**Work item**
Take the lines below from the first through the one that contains "bmesh.ops.recalc_face_normals(bm, faces=bm.faces)" and copy them exactly.

**Supplied data**
________________

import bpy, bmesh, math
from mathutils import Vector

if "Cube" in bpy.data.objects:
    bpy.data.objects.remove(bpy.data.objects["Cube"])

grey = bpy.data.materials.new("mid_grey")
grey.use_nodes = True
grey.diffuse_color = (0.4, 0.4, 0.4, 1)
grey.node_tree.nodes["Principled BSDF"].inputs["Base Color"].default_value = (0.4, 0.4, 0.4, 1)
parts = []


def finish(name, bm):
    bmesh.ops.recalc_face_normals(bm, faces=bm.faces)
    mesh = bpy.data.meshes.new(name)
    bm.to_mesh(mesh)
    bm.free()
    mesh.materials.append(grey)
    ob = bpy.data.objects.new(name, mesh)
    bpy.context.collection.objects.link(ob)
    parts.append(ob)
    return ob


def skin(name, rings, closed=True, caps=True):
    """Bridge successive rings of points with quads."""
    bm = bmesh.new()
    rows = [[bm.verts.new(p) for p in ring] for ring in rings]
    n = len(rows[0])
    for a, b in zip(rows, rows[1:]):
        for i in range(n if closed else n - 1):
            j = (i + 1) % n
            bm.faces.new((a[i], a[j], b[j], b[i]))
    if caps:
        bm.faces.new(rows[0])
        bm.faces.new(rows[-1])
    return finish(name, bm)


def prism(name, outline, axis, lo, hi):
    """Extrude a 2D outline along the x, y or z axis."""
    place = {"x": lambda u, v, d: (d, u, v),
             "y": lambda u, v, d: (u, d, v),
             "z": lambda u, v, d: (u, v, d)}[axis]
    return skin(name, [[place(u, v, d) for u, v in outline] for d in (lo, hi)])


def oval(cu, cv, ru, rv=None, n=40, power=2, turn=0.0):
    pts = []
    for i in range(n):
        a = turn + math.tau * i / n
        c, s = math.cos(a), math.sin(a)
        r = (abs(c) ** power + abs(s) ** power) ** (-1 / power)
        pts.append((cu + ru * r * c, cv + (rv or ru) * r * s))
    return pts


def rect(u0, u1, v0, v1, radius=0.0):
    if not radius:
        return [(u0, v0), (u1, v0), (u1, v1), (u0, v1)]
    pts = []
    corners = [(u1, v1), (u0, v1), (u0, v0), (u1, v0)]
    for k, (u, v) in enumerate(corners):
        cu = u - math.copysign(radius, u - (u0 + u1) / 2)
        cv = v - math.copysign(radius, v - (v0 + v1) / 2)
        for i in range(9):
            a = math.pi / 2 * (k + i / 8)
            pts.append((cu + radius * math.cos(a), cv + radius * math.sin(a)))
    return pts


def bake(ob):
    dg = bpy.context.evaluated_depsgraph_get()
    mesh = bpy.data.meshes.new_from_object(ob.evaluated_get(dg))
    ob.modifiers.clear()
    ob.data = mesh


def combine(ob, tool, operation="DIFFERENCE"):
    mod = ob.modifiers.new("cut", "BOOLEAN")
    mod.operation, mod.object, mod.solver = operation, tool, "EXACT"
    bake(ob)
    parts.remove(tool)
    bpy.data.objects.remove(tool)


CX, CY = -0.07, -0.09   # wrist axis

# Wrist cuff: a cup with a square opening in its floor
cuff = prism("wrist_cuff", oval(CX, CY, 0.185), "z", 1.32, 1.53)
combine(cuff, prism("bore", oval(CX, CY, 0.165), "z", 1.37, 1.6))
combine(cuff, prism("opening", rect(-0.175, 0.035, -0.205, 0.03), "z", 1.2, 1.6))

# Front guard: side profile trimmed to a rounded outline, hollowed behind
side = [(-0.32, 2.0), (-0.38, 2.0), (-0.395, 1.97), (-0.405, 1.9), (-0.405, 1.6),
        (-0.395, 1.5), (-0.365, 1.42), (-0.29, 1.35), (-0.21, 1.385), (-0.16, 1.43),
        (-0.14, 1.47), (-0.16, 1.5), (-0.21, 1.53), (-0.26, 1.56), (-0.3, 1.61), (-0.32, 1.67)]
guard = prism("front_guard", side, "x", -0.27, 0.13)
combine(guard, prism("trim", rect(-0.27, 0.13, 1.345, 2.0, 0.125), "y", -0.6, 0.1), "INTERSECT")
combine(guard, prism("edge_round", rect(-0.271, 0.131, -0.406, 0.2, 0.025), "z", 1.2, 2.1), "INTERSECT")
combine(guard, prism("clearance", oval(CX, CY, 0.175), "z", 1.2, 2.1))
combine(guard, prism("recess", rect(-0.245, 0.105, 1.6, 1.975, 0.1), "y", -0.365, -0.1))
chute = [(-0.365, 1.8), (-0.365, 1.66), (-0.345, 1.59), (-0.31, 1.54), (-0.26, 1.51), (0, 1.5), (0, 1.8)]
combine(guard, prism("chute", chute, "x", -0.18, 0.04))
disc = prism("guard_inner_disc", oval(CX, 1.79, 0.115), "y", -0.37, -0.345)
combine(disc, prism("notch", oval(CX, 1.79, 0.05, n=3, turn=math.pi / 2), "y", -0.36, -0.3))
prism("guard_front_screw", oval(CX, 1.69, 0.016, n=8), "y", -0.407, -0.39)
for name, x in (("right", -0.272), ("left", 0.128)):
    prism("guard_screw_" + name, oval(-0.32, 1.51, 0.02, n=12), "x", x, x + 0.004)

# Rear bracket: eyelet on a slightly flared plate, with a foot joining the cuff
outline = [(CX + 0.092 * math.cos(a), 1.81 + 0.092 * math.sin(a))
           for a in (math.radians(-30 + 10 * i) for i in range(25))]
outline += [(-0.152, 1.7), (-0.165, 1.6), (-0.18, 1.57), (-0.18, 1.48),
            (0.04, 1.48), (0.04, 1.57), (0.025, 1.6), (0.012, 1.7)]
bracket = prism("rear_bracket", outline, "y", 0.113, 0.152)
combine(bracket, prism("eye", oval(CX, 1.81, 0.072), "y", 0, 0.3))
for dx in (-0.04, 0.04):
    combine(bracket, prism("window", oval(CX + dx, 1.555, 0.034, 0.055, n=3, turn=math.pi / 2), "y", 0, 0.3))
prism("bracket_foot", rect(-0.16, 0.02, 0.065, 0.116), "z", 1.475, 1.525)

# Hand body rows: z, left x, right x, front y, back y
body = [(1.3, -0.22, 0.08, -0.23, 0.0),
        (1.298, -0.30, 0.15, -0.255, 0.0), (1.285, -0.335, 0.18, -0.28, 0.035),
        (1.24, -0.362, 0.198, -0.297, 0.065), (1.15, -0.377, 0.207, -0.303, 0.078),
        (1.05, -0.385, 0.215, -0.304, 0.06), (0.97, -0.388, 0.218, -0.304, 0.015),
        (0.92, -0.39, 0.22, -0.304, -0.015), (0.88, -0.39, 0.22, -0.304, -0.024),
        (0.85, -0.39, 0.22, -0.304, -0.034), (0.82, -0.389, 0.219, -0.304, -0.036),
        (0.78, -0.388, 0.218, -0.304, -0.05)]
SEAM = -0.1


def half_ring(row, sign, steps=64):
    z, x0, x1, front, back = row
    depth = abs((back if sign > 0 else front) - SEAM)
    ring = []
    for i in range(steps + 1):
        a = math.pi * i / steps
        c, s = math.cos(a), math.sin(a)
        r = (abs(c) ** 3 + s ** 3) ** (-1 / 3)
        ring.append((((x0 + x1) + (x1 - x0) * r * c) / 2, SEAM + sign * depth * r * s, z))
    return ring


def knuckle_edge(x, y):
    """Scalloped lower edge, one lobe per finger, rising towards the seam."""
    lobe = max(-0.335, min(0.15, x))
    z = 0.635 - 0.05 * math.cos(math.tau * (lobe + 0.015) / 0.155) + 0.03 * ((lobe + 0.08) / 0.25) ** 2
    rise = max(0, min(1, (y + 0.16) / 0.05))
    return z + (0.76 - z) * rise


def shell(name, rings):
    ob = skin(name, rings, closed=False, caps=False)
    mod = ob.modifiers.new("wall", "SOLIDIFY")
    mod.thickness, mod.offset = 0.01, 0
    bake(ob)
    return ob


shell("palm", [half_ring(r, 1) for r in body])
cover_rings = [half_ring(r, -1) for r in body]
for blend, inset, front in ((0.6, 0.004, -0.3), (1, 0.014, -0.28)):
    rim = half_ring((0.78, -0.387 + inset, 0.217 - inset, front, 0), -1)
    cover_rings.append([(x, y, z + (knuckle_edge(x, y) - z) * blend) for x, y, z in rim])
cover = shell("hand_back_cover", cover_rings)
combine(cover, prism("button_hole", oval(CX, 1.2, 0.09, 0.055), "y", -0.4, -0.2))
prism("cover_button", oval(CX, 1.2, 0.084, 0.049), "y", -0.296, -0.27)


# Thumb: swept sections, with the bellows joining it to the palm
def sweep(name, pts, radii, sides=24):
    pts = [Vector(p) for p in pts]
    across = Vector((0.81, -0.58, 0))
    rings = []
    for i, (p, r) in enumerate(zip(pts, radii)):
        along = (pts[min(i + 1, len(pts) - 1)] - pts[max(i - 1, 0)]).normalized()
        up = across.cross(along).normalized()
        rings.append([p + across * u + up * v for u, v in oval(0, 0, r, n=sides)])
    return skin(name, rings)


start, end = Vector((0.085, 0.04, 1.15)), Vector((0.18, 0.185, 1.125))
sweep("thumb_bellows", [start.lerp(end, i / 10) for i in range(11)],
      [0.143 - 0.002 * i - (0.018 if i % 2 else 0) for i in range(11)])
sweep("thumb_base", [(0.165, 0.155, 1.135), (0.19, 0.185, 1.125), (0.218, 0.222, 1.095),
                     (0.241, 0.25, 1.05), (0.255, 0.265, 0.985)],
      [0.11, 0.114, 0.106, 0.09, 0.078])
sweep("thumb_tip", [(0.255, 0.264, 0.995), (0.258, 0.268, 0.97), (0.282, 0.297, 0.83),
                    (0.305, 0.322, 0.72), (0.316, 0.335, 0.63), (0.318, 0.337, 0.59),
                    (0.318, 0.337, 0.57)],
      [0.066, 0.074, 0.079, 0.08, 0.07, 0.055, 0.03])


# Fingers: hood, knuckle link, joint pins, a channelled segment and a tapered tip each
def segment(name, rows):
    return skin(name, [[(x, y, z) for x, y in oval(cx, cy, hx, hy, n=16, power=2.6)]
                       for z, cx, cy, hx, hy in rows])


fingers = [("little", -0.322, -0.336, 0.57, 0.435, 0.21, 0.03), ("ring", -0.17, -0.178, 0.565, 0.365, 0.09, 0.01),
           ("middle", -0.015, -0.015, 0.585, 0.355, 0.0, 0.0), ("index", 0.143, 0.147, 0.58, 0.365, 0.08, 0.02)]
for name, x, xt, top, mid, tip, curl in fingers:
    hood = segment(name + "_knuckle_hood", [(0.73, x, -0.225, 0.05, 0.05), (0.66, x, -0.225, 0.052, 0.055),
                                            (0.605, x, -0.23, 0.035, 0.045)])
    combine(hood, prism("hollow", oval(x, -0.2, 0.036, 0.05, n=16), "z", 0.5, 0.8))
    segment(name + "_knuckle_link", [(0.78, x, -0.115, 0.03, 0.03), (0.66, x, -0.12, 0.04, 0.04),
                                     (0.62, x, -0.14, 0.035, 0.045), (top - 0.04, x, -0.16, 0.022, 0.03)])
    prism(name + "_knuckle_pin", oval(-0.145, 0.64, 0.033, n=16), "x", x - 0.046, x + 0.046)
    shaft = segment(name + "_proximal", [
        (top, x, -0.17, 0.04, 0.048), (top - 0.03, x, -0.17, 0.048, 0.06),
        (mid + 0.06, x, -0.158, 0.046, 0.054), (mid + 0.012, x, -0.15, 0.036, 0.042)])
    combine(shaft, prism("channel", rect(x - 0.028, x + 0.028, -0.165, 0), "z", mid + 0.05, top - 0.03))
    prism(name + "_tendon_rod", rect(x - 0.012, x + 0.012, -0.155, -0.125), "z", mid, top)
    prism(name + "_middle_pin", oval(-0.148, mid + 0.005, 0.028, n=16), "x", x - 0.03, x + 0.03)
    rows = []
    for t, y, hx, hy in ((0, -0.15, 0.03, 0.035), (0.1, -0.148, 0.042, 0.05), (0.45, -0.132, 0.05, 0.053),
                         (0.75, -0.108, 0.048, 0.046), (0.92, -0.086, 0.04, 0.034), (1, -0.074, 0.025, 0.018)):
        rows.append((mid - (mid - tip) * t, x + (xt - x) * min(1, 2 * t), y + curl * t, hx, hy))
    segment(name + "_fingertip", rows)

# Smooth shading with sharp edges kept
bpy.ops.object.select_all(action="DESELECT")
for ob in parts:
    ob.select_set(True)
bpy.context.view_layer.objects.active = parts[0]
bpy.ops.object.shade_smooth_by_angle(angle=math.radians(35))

________________

**Task result**
import bpy, bmesh, math
from mathutils import Vector

if "Cube" in bpy.data.objects:
    bpy.data.objects.remove(bpy.data.objects["Cube"])

grey = bpy.data.materials.new("mid_grey")
grey.use_nodes = True
grey.diffuse_color = (0.4, 0.4, 0.4, 1)
grey.node_tree.nodes["Principled BSDF"].inputs["Base Color"].default_value = (0.4, 0.4, 0.4, 1)
parts = []


def finish(name, bm):
    bmesh.ops.recalc_face_normals(bm, faces=bm.faces)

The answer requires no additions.